- **The data**:
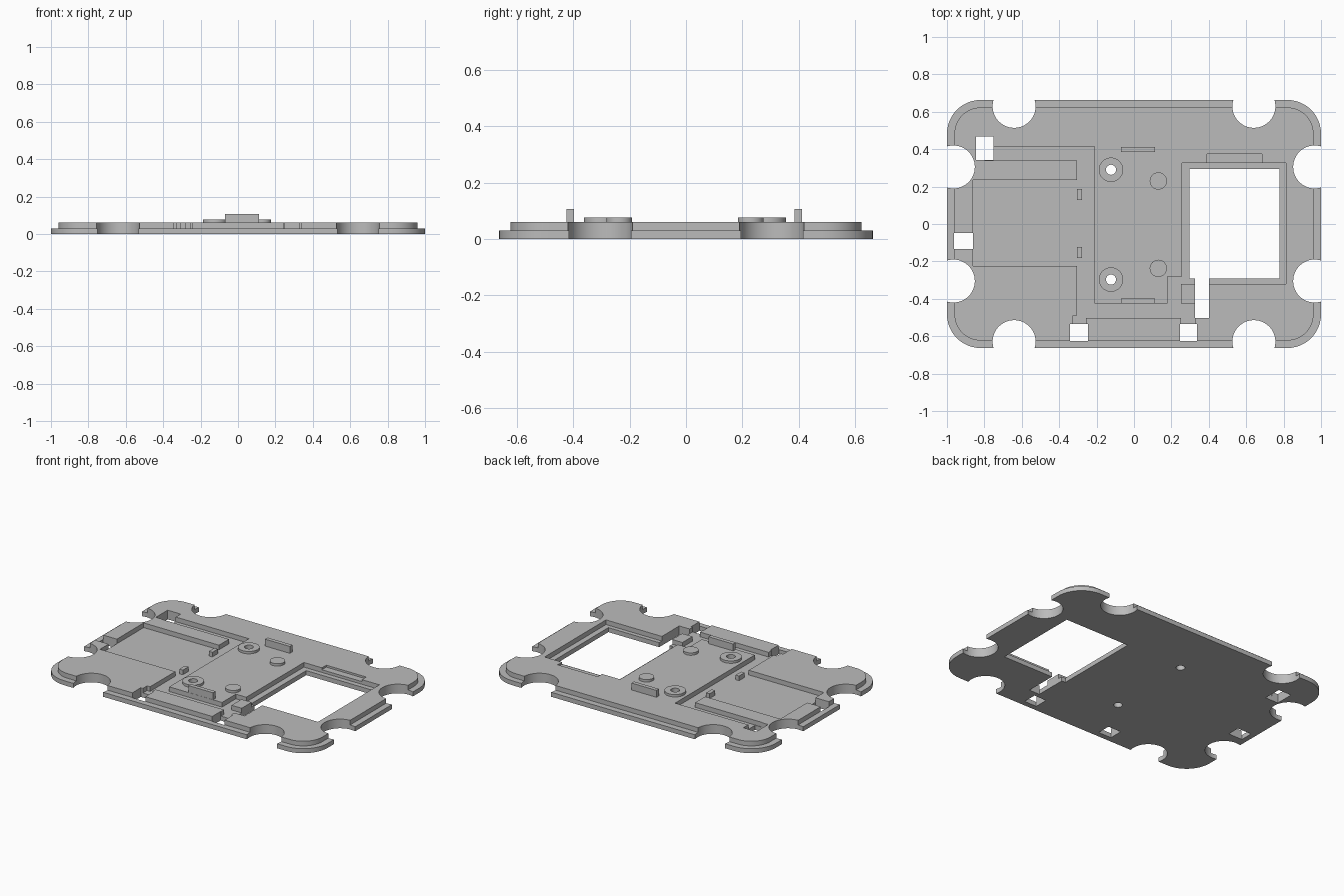
import bpy
import bmesh
from math import cos, sin, pi, radians

default = bpy.data.objects.get("Cube")
if default:
    bpy.data.objects.remove(default, do_unlink=True)

grey = bpy.data.materials.new("plain_grey")
grey.use_nodes = True
colour = (0.5, 0.5, 0.5, 1)
grey.diffuse_color = colour
grey.node_tree.nodes["Principled BSDF"].inputs["Base Color"].default_value = colour

STEP, TOP = 0.03, 0.061      # rim step and upper deck heights
LOW, HIGH = -0.1, 0.2        # through-cutter range


def prism(name, outline, bottom, top):
    """Extrude a counter-clockwise outline between two heights."""
    bm = bmesh.new()
    face = bm.faces.new([bm.verts.new((x, y, bottom)) for x, y in outline])
    result = bmesh.ops.extrude_face_region(bm, geom=[face])
    for v in result["geom"]:
        if isinstance(v, bmesh.types.BMVert):
            v.co.z = top
    bmesh.ops.recalc_face_normals(bm, faces=bm.faces)
    mesh = bpy.data.meshes.new(name)
    bm.to_mesh(mesh)
    bm.free()
    mesh.materials.append(grey)
    obj = bpy.data.objects.new(name, mesh)
    bpy.context.collection.objects.link(obj)
    return obj


def rect(x1, x2, y1, y2):
    return [(x1, y1), (x2, y1), (x2, y2), (x1, y2)]


def circle(x, y, r, n=48):
    return [(x + r * cos(2 * pi * i / n), y + r * sin(2 * pi * i / n)) for i in range(n)]


def rounded_rect(hx, hy, r, n=12):
    points = []
    for k, (sx, sy) in enumerate([(1, 1), (-1, 1), (-1, -1), (1, -1)]):
        for i in range(n + 1):
            a = pi / 2 * (k + i / n)
            points.append((sx * (hx - r) + r * cos(a), sy * (hy - r) + r * sin(a)))
    return points


def combine(target, tool, operation="DIFFERENCE"):
    mod = target.modifiers.new("combine", "BOOLEAN")
    mod.operation, mod.solver, mod.object = operation, "EXACT", tool
    bpy.context.view_layer.objects.active = target
    bpy.ops.object.modifier_apply(modifier=mod.name)
    bpy.data.objects.remove(tool, do_unlink=True)


def smooth(obj):
    bpy.ops.object.select_all(action="DESELECT")
    obj.select_set(True)
    bpy.context.view_layer.objects.active = obj
    bpy.ops.object.shade_smooth_by_angle(angle=radians(30))


# Stepped plate: wide lower flange and narrower upper deck
plate = prism("base_plate", rounded_rect(1, 0.663, 0.18), 0, STEP)
combine(plate, prism("deck", rounded_rect(0.96, 0.623, 0.14), STEP / 2, TOP), "UNION")

# Sunken pocket, wire channels and window ledge as one connected floor
channel = [
    (-0.86, -0.225), (-0.305, -0.225), (-0.305, -0.49), (-0.327, -0.49),
    (-0.327, -0.56), (-0.257, -0.56), (-0.257, -0.503), (0.25, -0.503),
    (0.25, -0.56), (0.325, -0.56), (0.325, -0.503), (0.36, -0.503),
    (0.36, -0.425), (0.25, -0.425), (0.25, -0.32), (0.814, -0.32),
    (0.814, 0.327), (0.257, 0.327), (0.257, -0.28), (0.18, -0.28),
    (0.18, -0.425), (-0.21, -0.425), (-0.21, 0.415), (-0.8, 0.415),
    (-0.8, 0.34), (-0.305, 0.34), (-0.305, 0.235), (-0.86, 0.235)]
combine(plate, prism("channel_cutter", channel, STEP, HIGH))
combine(plate, prism("shallow_cutter", rect(0.39, 0.685, 0.31, 0.373), 0.048, HIGH))

# Window, its slot and the four square cable holes
window = [(0.297, -0.292), (0.325, -0.292), (0.325, -0.503), (0.402, -0.503),
          (0.402, -0.292), (0.777, -0.292), (0.777, 0.294), (0.297, 0.294)]
holes = [window,
         rect(-0.846, -0.75, 0.343, 0.467), rect(-0.963, -0.86, -0.134, -0.048),
         rect(-0.343, -0.247, -0.626, -0.534), rect(0.246, 0.337, -0.626, -0.534)]

# Round notches around the edge
for sx in (-1, 1):
    for sy in (-1, 1):
        holes.append(circle(sx * 0.641, sy * 0.629, 0.115))
        holes.append(circle(sx * 0.966, sy * 0.305, 0.115))
for outline in holes:
    combine(plate, prism("hole_cutter", outline, LOW, HIGH))

# Ring bosses with screw holes through the plate, and plain round pads
BOSS = 0.077
for side, y, pad_y in (("back", 0.29, 0.23), ("front", -0.297, -0.237)):
    boss = prism(side + "_ring_boss", circle(-0.123, y, 0.065), TOP - 0.005, BOSS)
    for target in (plate, boss):
        combine(target, prism("screw_cutter", circle(-0.123, y, 0.027, 32), LOW, HIGH))
    smooth(boss)
    smooth(prism(side + "_round_pad", circle(0.13, pad_y, 0.046), TOP - 0.005, BOSS))

smooth(plate)

# Upright tabs on the deck and small stops at the pocket mouth
prism("back_tab", rect(-0.07, 0.113, 0.385, 0.412), TOP - 0.005, 0.107)
prism("front_tab", rect(-0.07, 0.113, -0.424, -0.397), TOP - 0.005, 0.107)
prism("back_pocket_stop", rect(-0.305, -0.279, 0.128, 0.187), STEP - 0.005, TOP)
prism("front_pocket_stop", rect(-0.305, -0.279, -0.182, -0.123), STEP - 0.005, TOP)
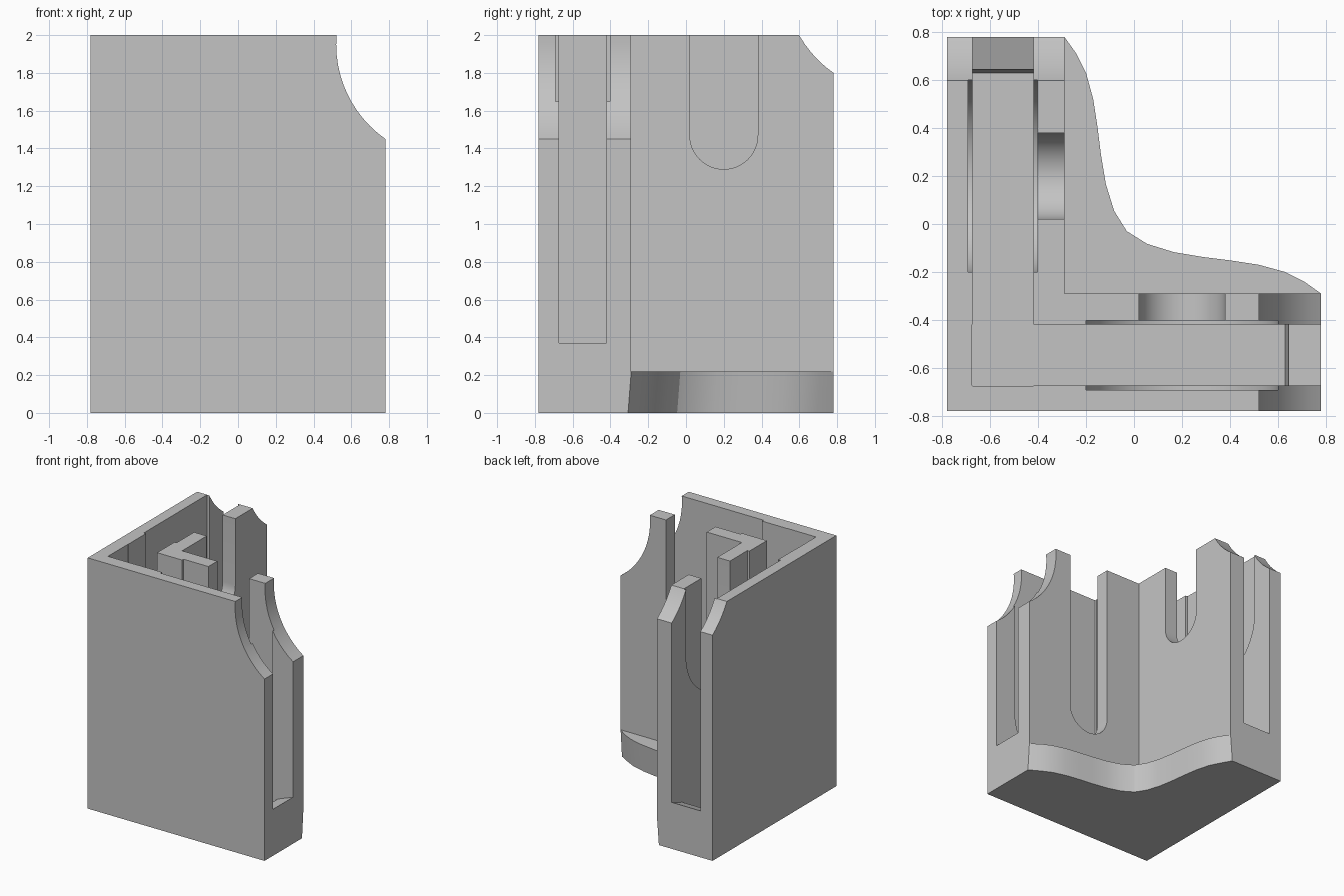
import bpy, bmesh, math

cube = bpy.data.objects.get("Cube")
if cube:
    bpy.data.objects.remove(cube, do_unlink=True)

grey = bpy.data.materials.new("plain_grey")
grey.use_nodes = True
grey.diffuse_color = (0.55, 0.55, 0.55, 1)
grey.node_tree.nodes["Principled BSDF"].inputs["Base Color"].default_value = (0.55, 0.55, 0.55, 1)

H = 0.78       # half width of the footprint
IN = -0.29     # inner face of both arms
FOOT = 0.22    # height of the curved foot


def loft(name, ring_a, ring_b):
    """Solid between two matching rings of points."""
    bm = bmesh.new()
    a = [bm.verts.new(p) for p in ring_a]
    b = [bm.verts.new(p) for p in ring_b]
    bm.faces.new(a)
    bm.faces.new(b)
    for i in range(len(a)):
        j = (i + 1) % len(a)
        bm.faces.new((a[i], a[j], b[j], b[i]))
    bmesh.ops.recalc_face_normals(bm, faces=bm.faces)
    mesh = bpy.data.meshes.new(name)
    bm.to_mesh(mesh)
    bm.free()
    obj = bpy.data.objects.new(name, mesh)
    mesh.materials.append(grey)
    bpy.context.collection.objects.link(obj)
    return obj


def arm_prism(name, profile, w0, w1, back):
    """Profile (along arm, z) spread across the arm; back swaps x and y."""
    def ring(w):
        return [(w, u, z) if back else (u, w, z) for u, z in profile]
    return loft(name, ring(w0), ring(w1))


def arc(cu, cz, r, start, end, n):
    return [(cu + r * math.cos(math.radians(start + (end - start) * i / n)),
             cz + r * math.sin(math.radians(start + (end - start) * i / n)))
            for i in range(n + 1)]


def combine(target, tool, operation):
    mod = target.modifiers.new(operation.lower(), 'BOOLEAN')
    mod.operation = operation
    mod.solver = 'EXACT'
    mod.object = tool
    bpy.ops.object.select_all(action='DESELECT')
    bpy.context.view_layer.objects.active = target
    target.select_set(True)
    bpy.ops.object.modifier_apply(modifier=mod.name)
    bpy.data.objects.remove(tool, do_unlink=True)


# L-shaped walls
ell = [(-H, -H), (H, -H), (H, IN), (IN, IN), (IN, H), (-H, H)]
holder = loft("corner_holder", [(x, y, FOOT) for x, y in ell], [(x, y, 2) for x, y in ell])

# Curved foot, mirrored about the diagonal, slightly tapered downward
half = [(-0.29, 0.78), (-0.24, 0.71), (-0.2, 0.63), (-0.17, 0.52), (-0.153, 0.41),
        (-0.138, 0.29), (-0.117, 0.165), (-0.083, 0.055)]
curve = half + [(-0.03, -0.03)] + [(y, x) for x, y in reversed(half)]
low = [(x if x == H else x - 0.017, y if y == H else y - 0.017) for x, y in curve]
corners = [(-H, H), (-H, -H), (H, -H)]
foot = loft("foot", [(x, y, 0) for x, y in low[::-1] + corners],
            [(x, y, FOOT) for x, y in curve[::-1] + corners])
combine(holder, foot, 'UNION')

# Cuts shared by both arms: (back arm?, height of window centre, height of end scoop)
for back, window_z, scoop_z in ((False, 0.71, 1.95), (True, 1.47, 2.3)):
    slot = [(-0.675, 0.15), (0.63, 0.15), (0.645, 0.32), (0.8, 0.378), (0.8, 2.2), (-0.675, 2.2)]
    window = [(0.38, 2.2), (0.02, 2.2)] + arc(0.2, window_z, 0.18, 180, 360, 24)
    recess = [(0.6, 2.2), (-0.2, 2.2)] + arc(0.2, window_z, 0.4, 180, 360, 32)
    scoop = arc(1.13, scoop_z, 0.61, 90, 270, 36) + [(1.5, scoop_z - 0.61), (1.5, scoop_z + 0.61)]
    combine(holder, arm_prism("slot_cutter", slot, -0.673, -0.42, back), 'DIFFERENCE')
    combine(holder, arm_prism("recess_cutter", recess, -0.692, -0.402, back), 'DIFFERENCE')
    combine(holder, arm_prism("window_cutter", window, -0.55, -0.2, back), 'DIFFERENCE')
    combine(holder, arm_prism("scoop_cutter", scoop, -0.9, -0.1, back), 'DIFFERENCE')

bpy.ops.object.select_all(action='DESELECT')
holder.select_set(True)
bpy.context.view_layer.objects.active = holder
bpy.ops.object.shade_smooth_by_angle(angle=math.radians(25))
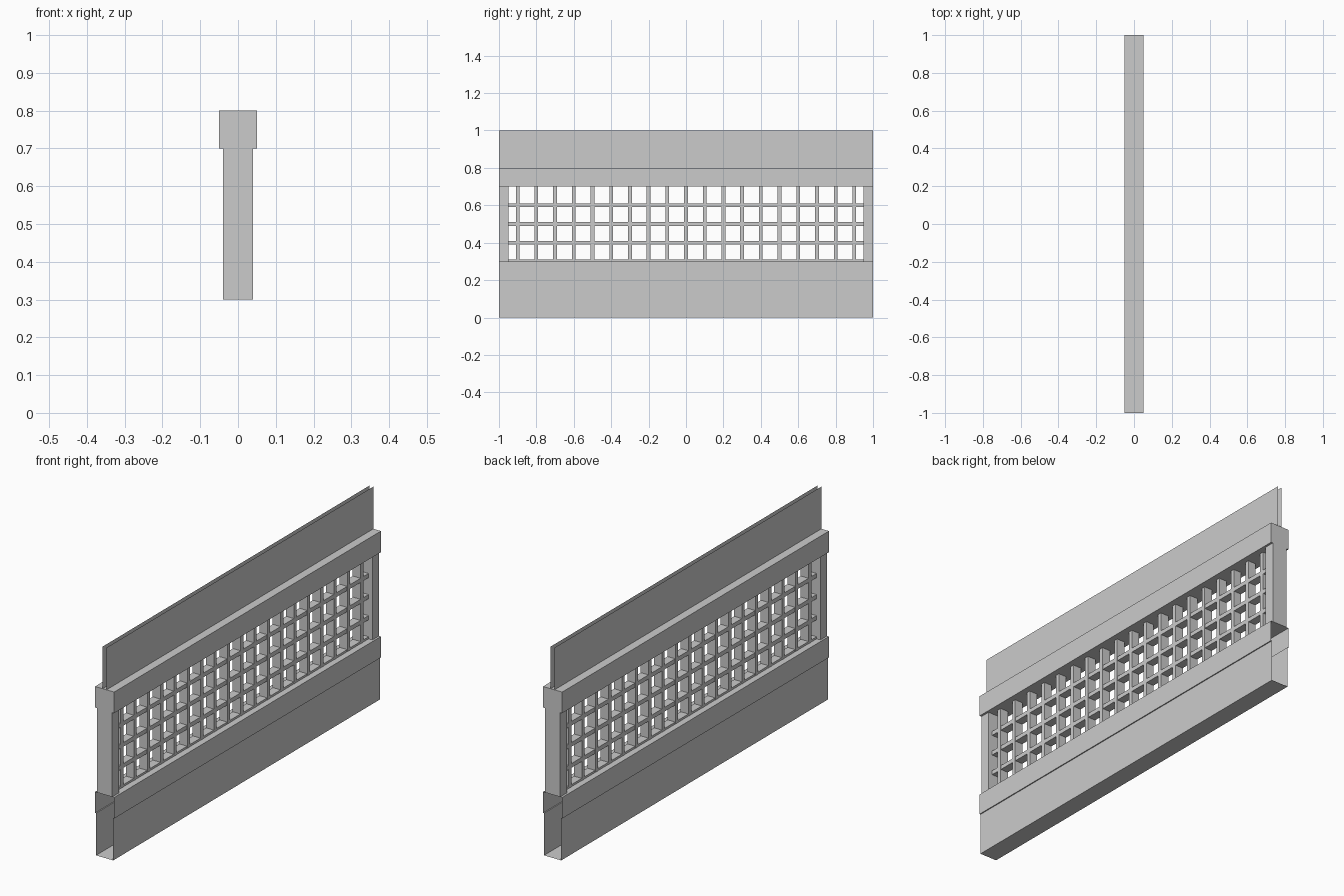
import bpy

if "Cube" in bpy.data.objects:
    bpy.data.objects.remove(bpy.data.objects["Cube"])


def mesh(name, verts, faces):
    me = bpy.data.meshes.new(name)
    me.from_pydata(verts, [], faces)
    ob = bpy.data.objects.new(name, me)
    bpy.context.collection.objects.link(ob)
    return ob


def box(name, x, y0, y1, z0, z1):
    """Closed box, symmetric in x."""
    v = [(sx, y, z) for sx in (-x, x) for y in (y0, y1) for z in (z0, z1)]
    f = [(0, 1, 3, 2), (4, 6, 7, 5), (0, 4, 5, 1), (2, 3, 7, 6), (0, 2, 6, 4), (1, 5, 7, 3)]
    return mesh(name, v, f)


def sheet(name, profile):
    """Open sheet: an (x, z) profile swept along the full length, without end caps."""
    n = len(profile)
    v = [(x, y, z) for y in (-1, 1) for x, z in profile]
    return mesh(name, v, [(i, i + 1, n + i + 1, n + i) for i in range(n - 1)])


# open-ended base trough and the wider band capping it
sheet("base", [(-.045, .2), (-.045, 0), (.045, 0), (.045, .2)])
sheet("band", [(-.045, .2), (-.05, .2), (-.05, .3), (.05, .3), (.05, .2), (.045, .2)])

# top rail and end posts
box("top_rail", .05, -1, 1, .7, .8)
for s in (-1, 1):
    a, b = sorted((s, s * .95))
    box("end_post", .04, a, b, .3, .7)

# lattice
for i in range(-9, 10):
    box("lattice_upright", .021, i * .1 - .01, i * .1 + .01, .3, .7)
for z in (.3, .4, .5, .6):
    box("lattice_bar", .02, -.95, .95, max(z - .01, .3), z + .01)

# pair of thin panes standing on the rail
for x in (-.01, .01):
    sheet("pane", [(x, .8), (x, 1)])
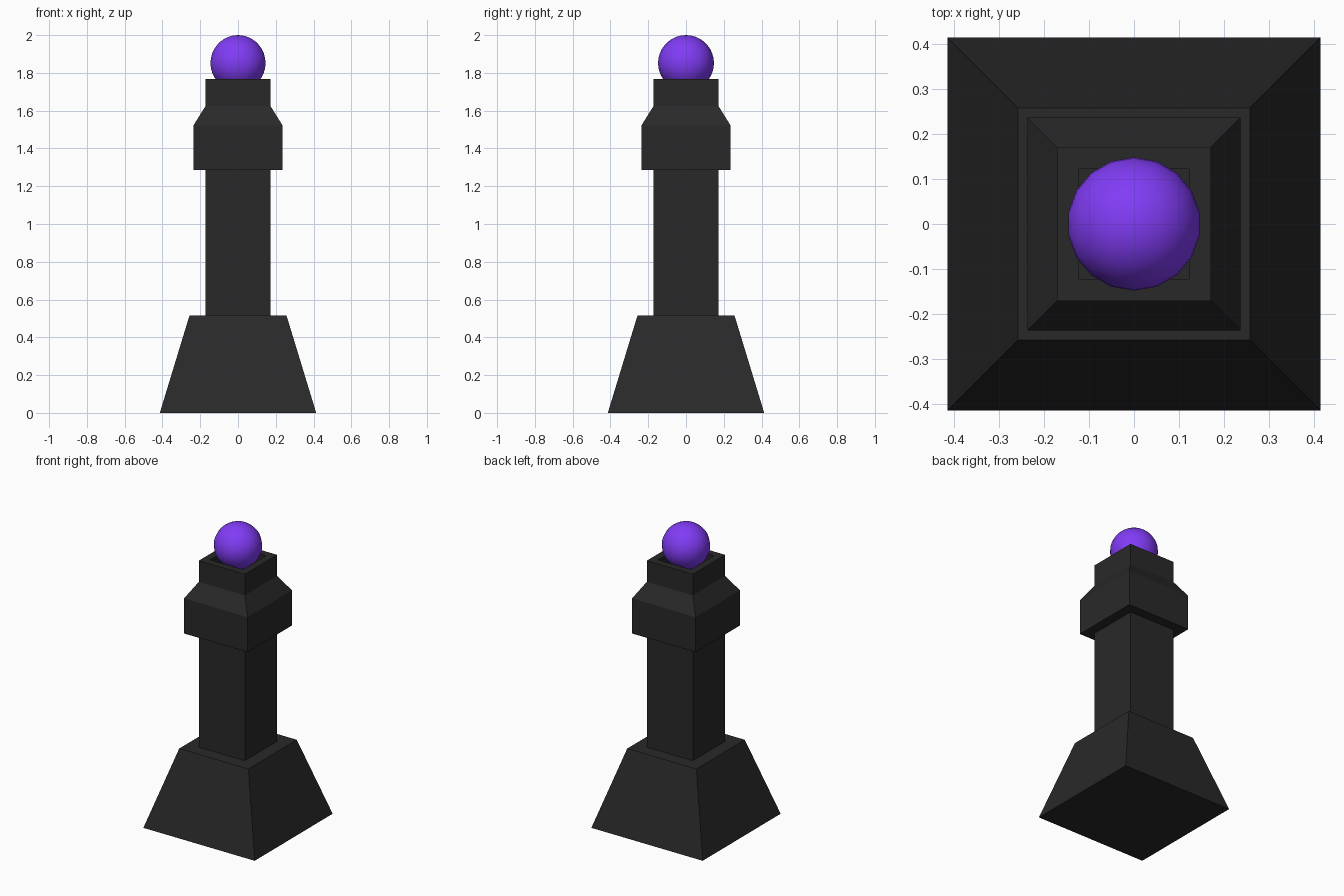
import bpy, bmesh

if "Cube" in bpy.data.objects:
    bpy.data.objects.remove(bpy.data.objects["Cube"])


def material(name, color):
    m = bpy.data.materials.new(name)
    m.diffuse_color = (*color, 1)
    m.use_nodes = True
    m.node_tree.nodes["Principled BSDF"].inputs["Base Color"].default_value = m.diffuse_color
    return m


def square_loft(name, rings, mat):
    """Stack square cross-sections (half width, height), capped at both ends."""
    bm = bmesh.new()
    loops = [[bm.verts.new((sx * h, sy * h, z))
              for sx, sy in ((-1, -1), (1, -1), (1, 1), (-1, 1))]
             for h, z in rings]
    for a, b in zip(loops, loops[1:]):
        for i in range(4):
            j = (i + 1) % 4
            bm.faces.new((a[i], a[j], b[j], b[i]))
    bm.faces.new(loops[0][::-1])
    bm.faces.new(loops[-1])
    mesh = bpy.data.meshes.new(name)
    bm.to_mesh(mesh)
    bm.free()
    mesh.materials.append(mat)
    ob = bpy.data.objects.new(name, mesh)
    bpy.context.collection.objects.link(ob)
    return ob


black = material("black", (0.022, 0.022, 0.022))
purple = material("purple", (0.22, 0.045, 0.92))

# Tower: flared base, shaft, overhanging collar, neck and top socket
square_loft("tower_body", [
    (0.414, 0.0), (0.257, 0.515),
    (0.171, 0.515), (0.171, 1.286),
    (0.236, 1.286), (0.236, 1.522),
    (0.171, 1.626), (0.171, 1.768),
    (0.122, 1.768), (0.122, 1.68),
], black)

# Orb resting in the socket
bpy.ops.mesh.primitive_uv_sphere_add(segments=18, ring_count=18, radius=0.148,
                                     location=(0, 0, 1.852))
orb = bpy.context.object
orb.name = "orb"
orb.data.materials.append(purple)
bpy.ops.object.shade_smooth()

- **Assignment**:
A single number is the whole answer: please count how many lines of the records above include the string "along".

- **Response to the task**:
2